The Brexit will have both direct and indirect effects on the future of UK and EU clinical trials. The impact of Brexit on pharmaceutical companies will be seen at the levels of regulatory alignment with respect to the forthcoming implementation of the EU Clinical Trial Regulation (EU CTR).
As the best universities for research in the study of clinical pre-clinical, and medicine are present in the UK with strong regulatory and IP safety structures, the United Kingdom has become globally a major centre for the pharmaceutical industry.
In addition, most generic pharmaceutical companies are registered with a UK address. The departure from the EU would thus lead to hectic structural shifts, with a huge amount of time and investment on both sides.
Till now, many pharmaceutical companies based out of Europe were outsourcing their projects to contract research organizations (CROs) and contract manufacturing organizations (CMOs) based in the UK.
Post-Brexit, these scenarios may change. As of now, the European Commission has given its decision that the UK authorities will have partial access to Article 57 and will also have partial access to the EudraVigilance database.
Because of Brexit, CROs and CMOs located in the United Kingdom are no longer members of the EU, and this will have a dramatic impact on the European portion of the clinical trials for the delivery of investigational medicinal products (IMPs).
The effect of clinical trials on the supply chain post-Brexit will totally disrupt the new drug development process due to major negative financial and economic effects. Brexit can influence the clinical trial and drug discovery scenario that may involve access to drugs and Investigational Medicinal Products (IMPs), results, financing, and the workforce of clinical trials.
For BE studies carried out in the EU, the reference product can be made to a RefMP (UK Reference product) that has been granted in the Union in accordance with Articles 8(3), 10a, 10b, or 10c of Directive 2001/83/EC.
It is important to understand for the sponsor and the CRO that bioequivalence studies conducted with a medicinal product sourced in the UK can be used by EMA if the new MA using those BE studies have been granted before January 31, 2020.
United Kingdom is the 2nd destination of Indian Pharmaceutical exports after the USA. Some CROs have an internal Brexit Task Force comprised of talented individuals who very well know their roles and responsibilities.
CROs are preparing themselves to engage and capitalize on the new regulatory process in the UK and EU so as to avoid costly delays and disruptions of clinical trials.
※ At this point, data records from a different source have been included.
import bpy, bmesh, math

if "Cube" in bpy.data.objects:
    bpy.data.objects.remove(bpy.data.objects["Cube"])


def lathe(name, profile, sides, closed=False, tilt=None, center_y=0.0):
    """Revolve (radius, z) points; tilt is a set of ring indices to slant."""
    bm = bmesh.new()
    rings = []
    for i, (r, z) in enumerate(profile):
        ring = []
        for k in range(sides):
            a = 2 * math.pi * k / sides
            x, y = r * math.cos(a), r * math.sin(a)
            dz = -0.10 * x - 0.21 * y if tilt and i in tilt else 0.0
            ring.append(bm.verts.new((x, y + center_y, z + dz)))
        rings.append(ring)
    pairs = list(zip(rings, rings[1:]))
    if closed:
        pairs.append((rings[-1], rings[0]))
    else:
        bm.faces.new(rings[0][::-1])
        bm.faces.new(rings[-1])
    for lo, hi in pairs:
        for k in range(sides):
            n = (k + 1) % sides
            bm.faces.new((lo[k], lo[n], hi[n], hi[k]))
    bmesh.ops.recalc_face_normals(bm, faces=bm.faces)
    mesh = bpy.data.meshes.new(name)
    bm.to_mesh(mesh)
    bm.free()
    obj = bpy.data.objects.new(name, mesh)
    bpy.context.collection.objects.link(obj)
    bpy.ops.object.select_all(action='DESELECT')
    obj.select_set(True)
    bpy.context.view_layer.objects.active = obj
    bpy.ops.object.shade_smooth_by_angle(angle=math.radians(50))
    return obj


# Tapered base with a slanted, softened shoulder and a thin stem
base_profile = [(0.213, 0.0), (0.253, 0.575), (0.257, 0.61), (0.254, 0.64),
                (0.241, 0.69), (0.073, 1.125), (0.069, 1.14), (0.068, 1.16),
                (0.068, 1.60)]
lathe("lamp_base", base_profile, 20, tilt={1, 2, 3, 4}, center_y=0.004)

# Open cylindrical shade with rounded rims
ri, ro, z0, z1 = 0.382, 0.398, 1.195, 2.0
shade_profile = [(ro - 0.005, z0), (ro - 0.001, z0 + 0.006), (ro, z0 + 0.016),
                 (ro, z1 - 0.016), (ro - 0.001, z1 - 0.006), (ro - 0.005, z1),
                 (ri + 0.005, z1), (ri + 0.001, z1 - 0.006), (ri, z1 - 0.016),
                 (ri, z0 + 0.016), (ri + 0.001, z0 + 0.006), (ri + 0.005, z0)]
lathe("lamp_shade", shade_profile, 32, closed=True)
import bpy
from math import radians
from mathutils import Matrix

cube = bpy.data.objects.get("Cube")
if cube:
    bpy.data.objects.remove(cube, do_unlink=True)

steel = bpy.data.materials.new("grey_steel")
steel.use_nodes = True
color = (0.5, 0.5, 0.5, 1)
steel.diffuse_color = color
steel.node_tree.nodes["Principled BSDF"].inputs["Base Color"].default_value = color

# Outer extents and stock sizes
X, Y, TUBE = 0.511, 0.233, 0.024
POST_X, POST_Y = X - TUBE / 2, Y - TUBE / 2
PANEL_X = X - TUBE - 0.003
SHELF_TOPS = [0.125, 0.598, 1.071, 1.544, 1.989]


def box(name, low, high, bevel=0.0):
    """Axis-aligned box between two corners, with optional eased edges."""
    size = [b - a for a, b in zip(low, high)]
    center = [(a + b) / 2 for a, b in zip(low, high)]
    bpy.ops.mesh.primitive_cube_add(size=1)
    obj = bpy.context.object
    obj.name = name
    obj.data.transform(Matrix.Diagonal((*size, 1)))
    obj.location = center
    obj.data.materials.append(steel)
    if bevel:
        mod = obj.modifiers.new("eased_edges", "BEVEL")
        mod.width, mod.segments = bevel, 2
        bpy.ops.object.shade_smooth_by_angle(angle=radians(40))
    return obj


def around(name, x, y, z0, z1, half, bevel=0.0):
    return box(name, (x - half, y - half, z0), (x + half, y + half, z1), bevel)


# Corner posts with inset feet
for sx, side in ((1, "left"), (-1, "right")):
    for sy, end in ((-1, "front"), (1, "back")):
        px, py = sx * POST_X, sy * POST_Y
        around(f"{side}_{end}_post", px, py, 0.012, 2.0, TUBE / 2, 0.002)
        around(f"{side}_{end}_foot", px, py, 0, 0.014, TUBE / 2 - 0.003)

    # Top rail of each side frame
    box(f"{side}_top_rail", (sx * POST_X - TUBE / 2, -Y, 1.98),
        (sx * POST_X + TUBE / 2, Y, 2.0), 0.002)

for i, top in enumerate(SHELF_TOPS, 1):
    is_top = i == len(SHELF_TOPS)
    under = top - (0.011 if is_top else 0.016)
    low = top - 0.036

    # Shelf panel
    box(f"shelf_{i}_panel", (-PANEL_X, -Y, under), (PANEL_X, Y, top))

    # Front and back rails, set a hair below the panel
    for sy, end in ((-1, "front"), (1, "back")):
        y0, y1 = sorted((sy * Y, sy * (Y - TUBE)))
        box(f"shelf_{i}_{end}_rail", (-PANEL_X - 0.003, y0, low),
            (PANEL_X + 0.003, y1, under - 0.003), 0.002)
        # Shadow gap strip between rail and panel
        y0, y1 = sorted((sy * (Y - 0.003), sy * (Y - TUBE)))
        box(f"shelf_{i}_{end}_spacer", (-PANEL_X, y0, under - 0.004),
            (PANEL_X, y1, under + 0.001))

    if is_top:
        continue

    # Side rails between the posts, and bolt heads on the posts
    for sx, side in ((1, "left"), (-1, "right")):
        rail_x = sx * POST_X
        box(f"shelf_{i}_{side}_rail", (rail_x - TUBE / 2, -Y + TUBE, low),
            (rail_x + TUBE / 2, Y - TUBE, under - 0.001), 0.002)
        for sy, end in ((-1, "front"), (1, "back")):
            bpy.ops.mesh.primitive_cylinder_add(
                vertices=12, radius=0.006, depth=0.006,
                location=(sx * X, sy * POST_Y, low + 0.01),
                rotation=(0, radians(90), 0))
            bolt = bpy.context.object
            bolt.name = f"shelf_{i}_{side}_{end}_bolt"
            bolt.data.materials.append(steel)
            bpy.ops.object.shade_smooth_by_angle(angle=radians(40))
However, many questions still remain unanswered.
One of the biggest issues refers to complaints regarding the shipping of materials from the UK to the EU for clinical trials. Will the volunteers involved be at any risk? Or will international boundaries lead to delays in clinical trials and difficulty in site management? Or will there be any imposition of tariffs that could lead to disinterest among pharmaceutical sponsors in the UK in carrying out clinical research?
Thus, it will be interesting to see what is in store for the CROs post-BREXIT. However, because the UK and the EU account for less than 15-18 percent of total Indian pharmaceutical revenues, BREXIT is expected to have little impact on Indian pharmaceutical firms.